The Foundling Boy

As with all such accounts, this one appeals to our inner orphan, the sense we have that we are alone and have a lot to learn.


Blood Brotherhoods: A History of Italy's Three Mafias

As thorough as it is, “Blood Brotherhoods” would have served its subject better by devoting less space to gruesome misdeeds and more to Italy’s thorny “Southern question” — the failure to establish both rule of law and a normal economy there — leaving space for this murderous “state within a state.”


The Rise & Fall of Great Powers

Throughout "The Rise and Fall of Great Powers," Rachman reminds us again and again of life's inherent instability.


Gone Feral: Tracking My Dad Through the Wild

Her journey is ultimately a more internal - but still riveting - expedition, a mission to reconcile the romantic image she has conjured of her absent father with the troubled man he truly is.


The Book of Unknown Americans

In allowing individual voices to testify about their own lives, Henríquez has found a gripping, memorable way to open up complex topics - discrimination, love and grief in family life, and the experiences of being displaced or feeling at home.


The Painter: A novel

If Heller isn't breaking any new ground in "The Painter," he sure knows the ground that he's standing on.


The Last Magazine: A Novel

"The Last Magazine" remains a loving account of a profession Hastings believed was honorable and tried to honor.


Scalia: A Court of One

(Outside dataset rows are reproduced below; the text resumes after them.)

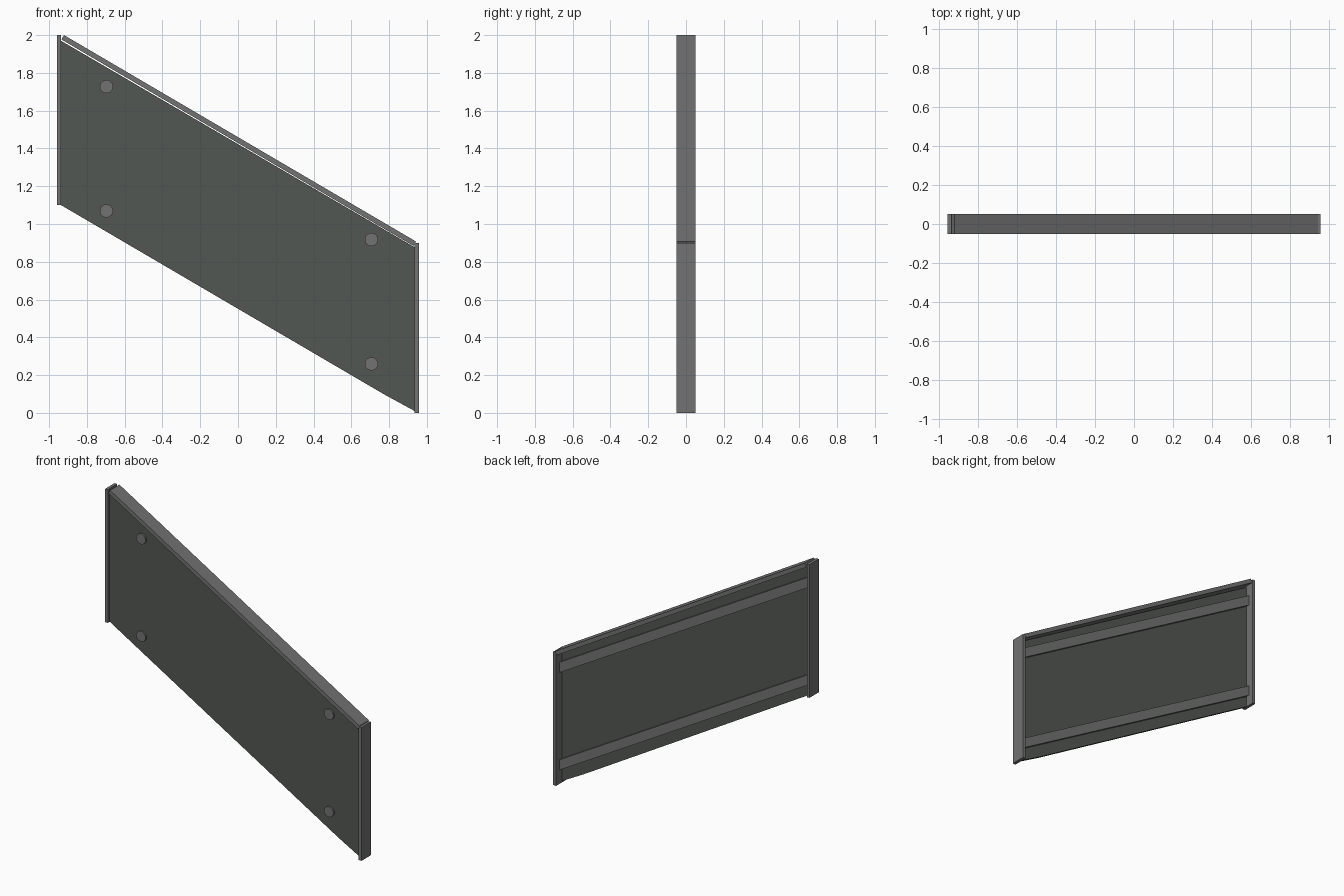
import bpy, bmesh, math

if "Cube" in bpy.data.objects:
    bpy.data.objects.remove(bpy.data.objects["Cube"])

SLOPE = 0.577  # fall of the stair line


def material(name, rgb):
    m = bpy.data.materials.new(name)
    m.diffuse_color = (*rgb, 1)
    m.use_nodes = True
    m.node_tree.nodes["Principled BSDF"].inputs["Base Color"].default_value = m.diffuse_color
    return m


METAL = material("dark_metal", (0.17, 0.17, 0.17))
PANEL = material("dark_panel", (0.085, 0.095, 0.085))


def slab(name, outline, y0, y1, mat):
    """Extrude an x/z outline from y0 to y1."""
    bm = bmesh.new()
    face = bm.faces.new([bm.verts.new((x, y0, z)) for x, z in outline])
    new = bmesh.ops.extrude_face_region(bm, geom=[face])["geom"]
    for v in new:
        if isinstance(v, bmesh.types.BMVert):
            v.co.y = y1
    bmesh.ops.recalc_face_normals(bm, faces=bm.faces)
    mesh = bpy.data.meshes.new(name)
    bm.to_mesh(mesh)
    bm.free()
    mesh.materials.append(mat)
    obj = bpy.data.objects.new(name, mesh)
    bpy.context.collection.objects.link(obj)
    return obj


def rect(x0, x1, z0, z1):
    return [(x0, z0), (x1, z0), (x1, z1), (x0, z1)]


# upright end posts
slab("upper_post", rect(-0.957, -0.937, 1.10, 2.0), -0.05, 0.05, METAL)
slab("lower_post", rect(0.935, 0.957, 0.0, 0.9), -0.05, 0.05, METAL)

# sloping top rail with square-cut ends
slab("top_rail", [(-0.921, 2.0), (-0.935, 1.977), (0.929, 0.884), (0.943, 0.907)],
     -0.05, 0.05, METAL)

# infill panel
slab("infill_panel", [(-0.937, 1.10), (0.77, 0.10), (0.935, 0.01),
                      (0.935, 0.877), (-0.937, 1.970)], -0.03, -0.01, PANEL)

# back straps and the round fixings on the front
for label, z in (("upper", 1.325), ("lower", 0.667)):
    h = 0.035
    xa, xb = -0.937, 0.935
    za, zb = z - SLOPE * xa, z - SLOPE * xb
    slab(label + "_strap", [(xa, za - h), (xb, zb - h), (xb, zb + h), (xa, za + h)],
         -0.01, 0.012, METAL)
    for side, x in (("left", -0.697), ("right", 0.706)):
        bpy.ops.mesh.primitive_cylinder_add(
            vertices=32, radius=0.035, depth=0.012,
            location=(x, -0.035, z - SLOPE * x), rotation=(math.pi / 2, 0, 0))
        cap = bpy.context.object
        cap.name = f"{label}_{side}_fixing"
        cap.data.materials.append(METAL)
        bpy.ops.object.shade_smooth_by_angle()
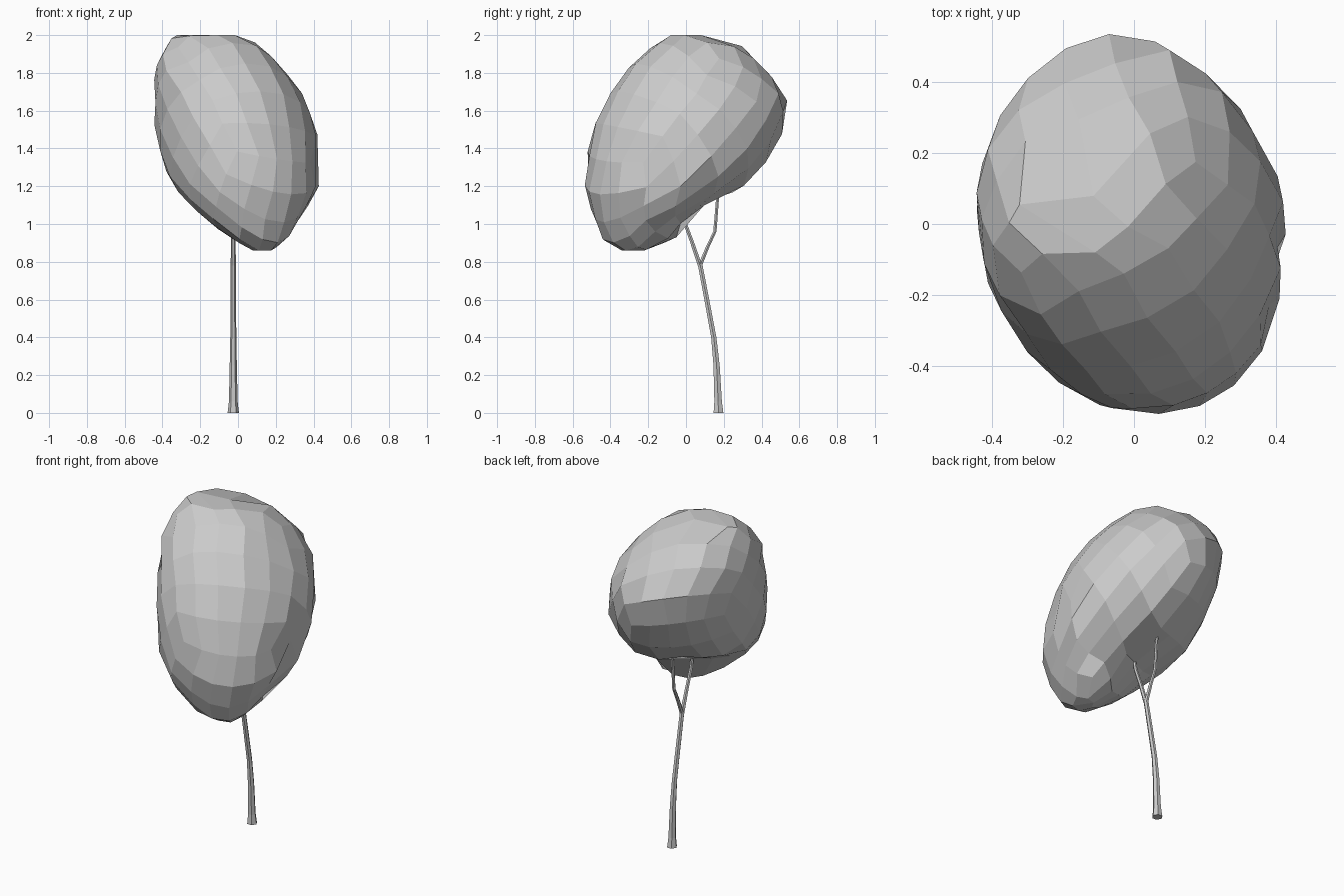
import bpy, bmesh, math
from mathutils import Vector, Euler

cube = bpy.data.objects.get("Cube")
if cube:
    bpy.data.objects.remove(cube)

grey = bpy.data.materials.new("plain grey")
grey.use_nodes = True
COLOUR = (0.6, 0.6, 0.6, 1)
grey.diffuse_color = COLOUR
grey.node_tree.nodes["Principled BSDF"].inputs["Base Color"].default_value = COLOUR


def finish(bm, name):
    bmesh.ops.recalc_face_normals(bm, faces=bm.faces)
    mesh = bpy.data.meshes.new(name)
    bm.to_mesh(mesh)
    bm.free()
    mesh.materials.append(grey)
    obj = bpy.data.objects.new(name, mesh)
    bpy.context.collection.objects.link(obj)
    return obj


def tube(name, path, sides=6):
    """Tapered tube through (y, z, radius) stations."""
    bm = bmesh.new()
    rings = []
    for y, z, r in path:
        angles = [math.tau * i / sides for i in range(sides)]
        rings.append([bm.verts.new((-0.025 + r * math.cos(a), y + r * math.sin(a), z))
                      for a in angles])
    for low, high in zip(rings, rings[1:]):
        for i in range(sides):
            j = (i + 1) % sides
            bm.faces.new((low[i], low[j], high[j], high[i]))
    bm.faces.new(rings[0])
    bm.faces.new(rings[-1])
    return finish(bm, name)


# Trunk and the two forked branches
tube("trunk", [(0.172, 0, 0.03), (0.17, 0.06, 0.023), (0.162, 0.25, 0.019),
               (0.147, 0.4, 0.016), (0.11, 0.6, 0.015), (0.072, 0.8, 0.014)])
tube("front_branch", [(0.074, 0.78, 0.014), (0.03, 0.91, 0.012), (-0.015, 1.03, 0.011),
                      (-0.03, 1.12, 0.009)])
tube("back_branch", [(0.074, 0.78, 0.013), (0.115, 0.88, 0.011), (0.153, 0.96, 0.01),
                     (0.168, 1.15, 0.009), (0.17, 1.2, 0.007)])

# Crown outline by height: z, x min, x max, y min, y max
OUTLINE = [
    (0.86, 0.08, 0.18, -0.34, -0.22),
    (0.92, -0.03, 0.26, -0.44, -0.06),
    (1.03, -0.18, 0.32, -0.48, 0.0),
    (1.14, -0.28, 0.38, -0.52, 0.17),
    (1.19, -0.33, 0.42, -0.53, 0.3),
    (1.26, -0.37, 0.43, -0.52, 0.37),
    (1.4, -0.41, 0.44, -0.51, 0.48),
    (1.55, -0.44, 0.39, -0.47, 0.52),
    (1.68, -0.43, 0.34, -0.40, 0.53),
    (1.8, -0.44, 0.25, -0.32, 0.43),
    (1.9, -0.40, 0.16, -0.23, 0.34),
    (1.96, -0.36, 0.09, -0.14, 0.27),
    (2.0, -0.34, -0.02, -0.08, 0.08),
]


def outline_at(z):
    for a, b in zip(OUTLINE, OUTLINE[1:]):
        if z <= b[0]:
            t = (z - a[0]) / (b[0] - a[0])
            return [p + (q - p) * t for p, q in zip(a[1:], b[1:])]
    return OUTLINE[-1][1:]


# Local pushes: centre, radius, push
PUSHES = [
    (Vector((-0.08, 0.02, 1.07)), 0.25, Vector((0, 0, 0.08))),       # hollow round the branches
    (Vector((0.39, -0.13, 1.3)), 0.15, Vector((-0.06, 0, 0))),       # fold in the side
    (Vector((0.38, -0.02, 1.13)), 0.15, Vector((0.02, 0, -0.03))),   # flap beside the fold
]

# Crown: tilted faceted ball shaped to the outline, boxier towards its ends
bm = bmesh.new()
bmesh.ops.create_cube(bm, size=2)
bmesh.ops.subdivide_edges(bm, edges=bm.edges[:], cuts=4, use_grid_fill=True)
twist = Euler((0, 0, math.radians(40)))
tilt = Euler((math.radians(-32), math.radians(-18), 0))
for v in bm.verts:
    p = Vector([math.tan(c * math.pi / 4) for c in v.co]).normalized()
    p.rotate(twist)
    p.rotate(tilt)
    z = 1.43 + 0.57 * max(-1, min(1, p.z * 1.04))
    x0, x1, y0, y1 = outline_at(z)
    flat = max(math.hypot(p.x, p.y), 0.15)
    side = Vector((p.x, p.y)) / flat
    # The back half is cut a little slimmer on its corners
    power = 2.0 - 0.3 * max(0, min(1, side.y * 3)) + 1.2 * p.z ** 2
    if flat > 0.15:
        side /= (abs(side.x) ** power + abs(side.y) ** power) ** (1 / power)
    co = Vector(((x0 + x1) / 2 + 1.02 * (x1 - x0) / 2 * side.x,
                 (y0 + y1) / 2 + 1.02 * (y1 - y0) / 2 * side.y, z))
    for centre, radius, push in PUSHES:
        d = (co - centre).length / radius
        if d < 1:
            co += push * (1 - d * d)
    v.co = co
finish(bm, "crown")
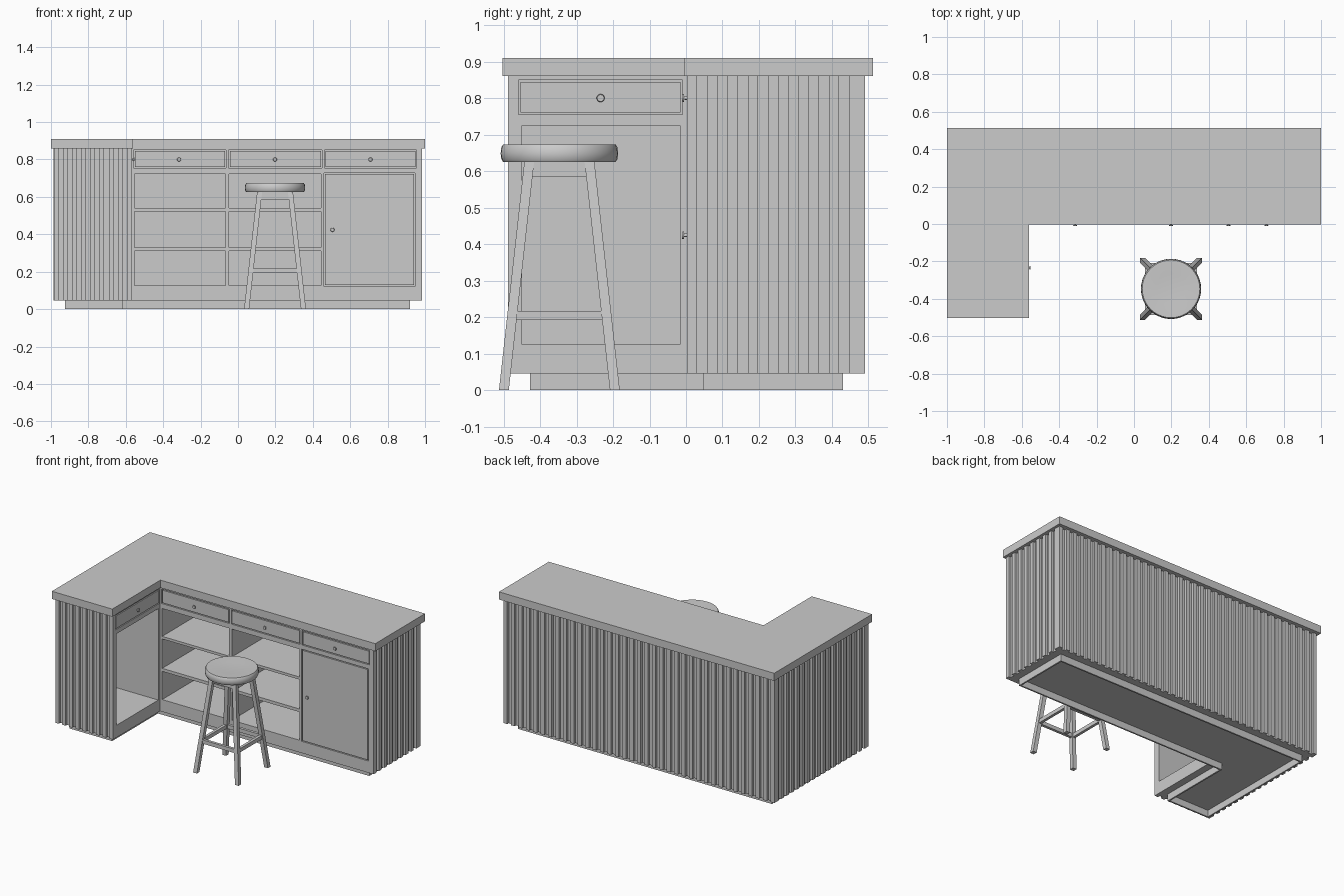
import bpy, bmesh, math
from mathutils import Matrix, Vector

if "Cube" in bpy.data.objects:
    bpy.data.objects.remove(bpy.data.objects["Cube"])


def finish(name, bm):
    bmesh.ops.recalc_face_normals(bm, faces=bm.faces)
    me = bpy.data.meshes.new(name)
    bm.to_mesh(me)
    bm.free()
    ob = bpy.data.objects.new(name, me)
    bpy.context.collection.objects.link(ob)
    return ob


def boxes(name, items):
    """One object from boxes given as (x0, x1, y0, y1, z0, z1)."""
    bm = bmesh.new()
    for x0, x1, y0, y1, z0, z1 in items:
        m = Matrix.Translation(((x0 + x1) / 2, (y0 + y1) / 2, (z0 + z1) / 2))
        m = m @ Matrix.Diagonal((x1 - x0, y1 - y0, z1 - z0, 1))
        bmesh.ops.create_cube(bm, size=1, matrix=m)
    return finish(name, bm)


def l_prism(name, x0, x1, xi, y0, y1, yi, z0, z1):
    """L-shaped slab; the inner corner lies at (xi, yi)."""
    bm = bmesh.new()
    pts = [(x0, y0), (xi, y0), (xi, yi), (x1, yi), (x1, y1), (x0, y1)]
    f = bm.faces.new([bm.verts.new((x, y, z0)) for x, y in pts])
    ext = bmesh.ops.extrude_face_region(bm, geom=[f])
    vs = [v for v in ext['geom'] if isinstance(v, bmesh.types.BMVert)]
    bmesh.ops.translate(bm, verts=vs, vec=(0, 0, z1 - z0))
    return finish(name, bm)


def cut(ob, cutter):
    mod = ob.modifiers.new("cut", 'BOOLEAN')
    mod.operation = 'DIFFERENCE'
    mod.solver = 'EXACT'
    mod.object = cutter
    bpy.context.view_layer.objects.active = ob
    bpy.ops.object.modifier_apply(modifier=mod.name)
    bpy.data.objects.remove(cutter)


FACE_Y, FACE_X = 0.003, -0.568          # planes of the cabinet fronts
BOT, TOP = 0.045, 0.86

# Countertop, cabinet body and hollow plinth
l_prism("countertop", -1, 1, -0.561, -0.503, 0.513, -0.004, TOP, 0.91)
body = l_prism("cabinet_body", -0.97, 0.967, FACE_X, -0.472, 0.475, FACE_Y, BOT, TOP)
plinth = l_prism("plinth", -0.925, 0.92, -0.615, -0.427, 0.43, 0.048, 0, BOT)
cut(plinth, l_prism("plinth_cutter", -0.915, 0.91, -0.625, -0.417, 0.42, 0.058, -0.1, BOT - 0.002))

# Open shelf bays, wing bay and recesses for drawers and door
bays = [(x0, x1, -0.01, 0.455, z0, z1)
        for x0, x1 in ((-0.553, -0.068), (-0.047, 0.445))
        for z0, z1 in ((0.125, 0.31), (0.33, 0.523), (0.54, 0.723))]
bays.append((-0.95, -0.55, -0.45, -0.016, 0.125, 0.725))
drawers = [(-0.558, -0.064), (-0.05, 0.45), (0.463, 0.955)]
DZ0, DZ1 = 0.755, 0.85
fronts = [(a, b, DZ0, DZ1) for a, b in drawers] + [(0.46, 0.946, 0.122, 0.727)]
recess = [(a, b, -0.01, 0.02, c, d) for a, b, c, d in fronts]
recess.append((FACE_X - 0.017, -0.55, -0.459, -0.009, DZ0, DZ1))
cut(body, boxes("opening_cutter", bays + recess))

# Inset drawer fronts and door with a narrow gap all round
G = 0.006
for i, (a, b, c, d) in enumerate(fronts):
    name = "door" if i == 3 else "drawer_front_%d" % (i + 1)
    boxes(name, [(a + G, b - G, FACE_Y, 0.022, c + G, d - G)])
boxes("wing_drawer_front", [(FACE_X - 0.019, FACE_X, -0.459 + G, -0.009 - G, DZ0 + G, DZ1 - G)])


# Round knobs on stems
def knob(name, pos, direction):
    rot = Vector(direction).to_track_quat('Z', 'Y').to_matrix().to_4x4()
    bm = bmesh.new()
    for r, depth, off in ((0.005, 0.012, 0.004), (0.011, 0.005, 0.011)):
        m = Matrix.Translation(pos) @ rot @ Matrix.Translation((0, 0, off))
        bmesh.ops.create_cone(bm, cap_ends=True, segments=20, radius1=r,
                              radius2=r * 0.85, depth=depth, matrix=m)
    return finish(name, bm)


for i, (x, z) in enumerate(((-0.315, 0.8), (0.198, 0.8), (0.708, 0.8), (0.505, 0.424))):
    knob("knob_%d" % (i + 1), (x, FACE_Y, z), (0, -1, 0))
knob("wing_knob", (FACE_X, -0.234, 0.8), (1, 0, 0))


# Vertical slats round the outside
def spread(a, b, n):
    """n slats with equal gaps, the first and last touching the ends."""
    w = (b - a) / (2 * n - 1)
    return [(a + 2 * i * w, a + (2 * i + 1) * w) for i in range(n)]


D = 0.016
boxes("back_slats", [(a, b, 0.475, 0.475 + D, BOT, TOP) for a, b in spread(-0.985, 0.982, 37)])
boxes("right_slats", [(0.967, 0.967 + D, a, b, BOT, TOP) for a, b in spread(FACE_Y, 0.475, 9)])
boxes("left_slats", [(-0.97 - D, -0.97, a, b, BOT, TOP) for a, b in spread(-0.472, 0.475, 18)])
boxes("wing_end_slats", [(a, b, -0.472 - D, -0.472, BOT, TOP) for a, b in spread(-0.985, FACE_X, 9)])

# Stool seat: lathed profile, slightly dished on top with a bulging rim
CX, CY = 0.198, -0.347
profile = [(0, 0.625), (0.154, 0.625), (0.159, 0.633), (0.161, 0.648),
           (0.159, 0.665), (0.154, 0.673), (0.14, 0.673), (0.08, 0.669), (0, 0.667)]
bm = bmesh.new()
vs = [bm.verts.new((CX + r, CY, z)) for r, z in profile]
edges = [bm.edges.new(p) for p in zip(vs, vs[1:])]
bmesh.ops.spin(bm, geom=vs + edges, cent=(CX, CY, 0), axis=(0, 0, 1),
               angle=2 * math.pi, steps=40)
bmesh.ops.remove_doubles(bm, verts=bm.verts, dist=1e-5)
seat = finish("seat", bm)
bpy.ops.object.select_all(action='DESELECT')
seat.select_set(True)
bpy.context.view_layer.objects.active = seat
bpy.ops.object.shade_smooth_by_angle(angle=math.radians(35))

# Splayed square legs
H = 0.63


def splay(z):
    return 0.152 - 0.07 * z / H


for sx in (-1, 1):
    for sy in (-1, 1):
        name = "%s_%s_leg" % ("front" if sy < 0 else "back", "left" if sx < 0 else "right")
        leg = boxes(name, [(-0.0135, 0.0135, -0.0135, 0.0135, 0, H)])
        for v in leg.data.vertices:
            s = splay(v.co.z)
            v.co.x += CX + sx * s
            v.co.y += CY + sy * s

# Stretchers and aprons between the legs
for label, z0, z1 in (("stretcher", 0.192, 0.217), ("apron", 0.585, 0.626)):
    s = splay((z0 + z1) / 2)
    t = 0.009
    for side, k in (("low", -1), ("high", 1)):
        boxes("%s_x_%s" % (label, side), [(CX - s, CX + s, CY + k * s - t, CY + k * s + t, z0, z1)])
        boxes("%s_y_%s" % (label, side), [(CX + k * s - t, CX + k * s + t, CY - s, CY + s, z0, z1)])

The author shows how the justice's traditional Catholicism and undisguised political partisanship propel his work on the high court as much as his "originalist" method of reading the Constitution.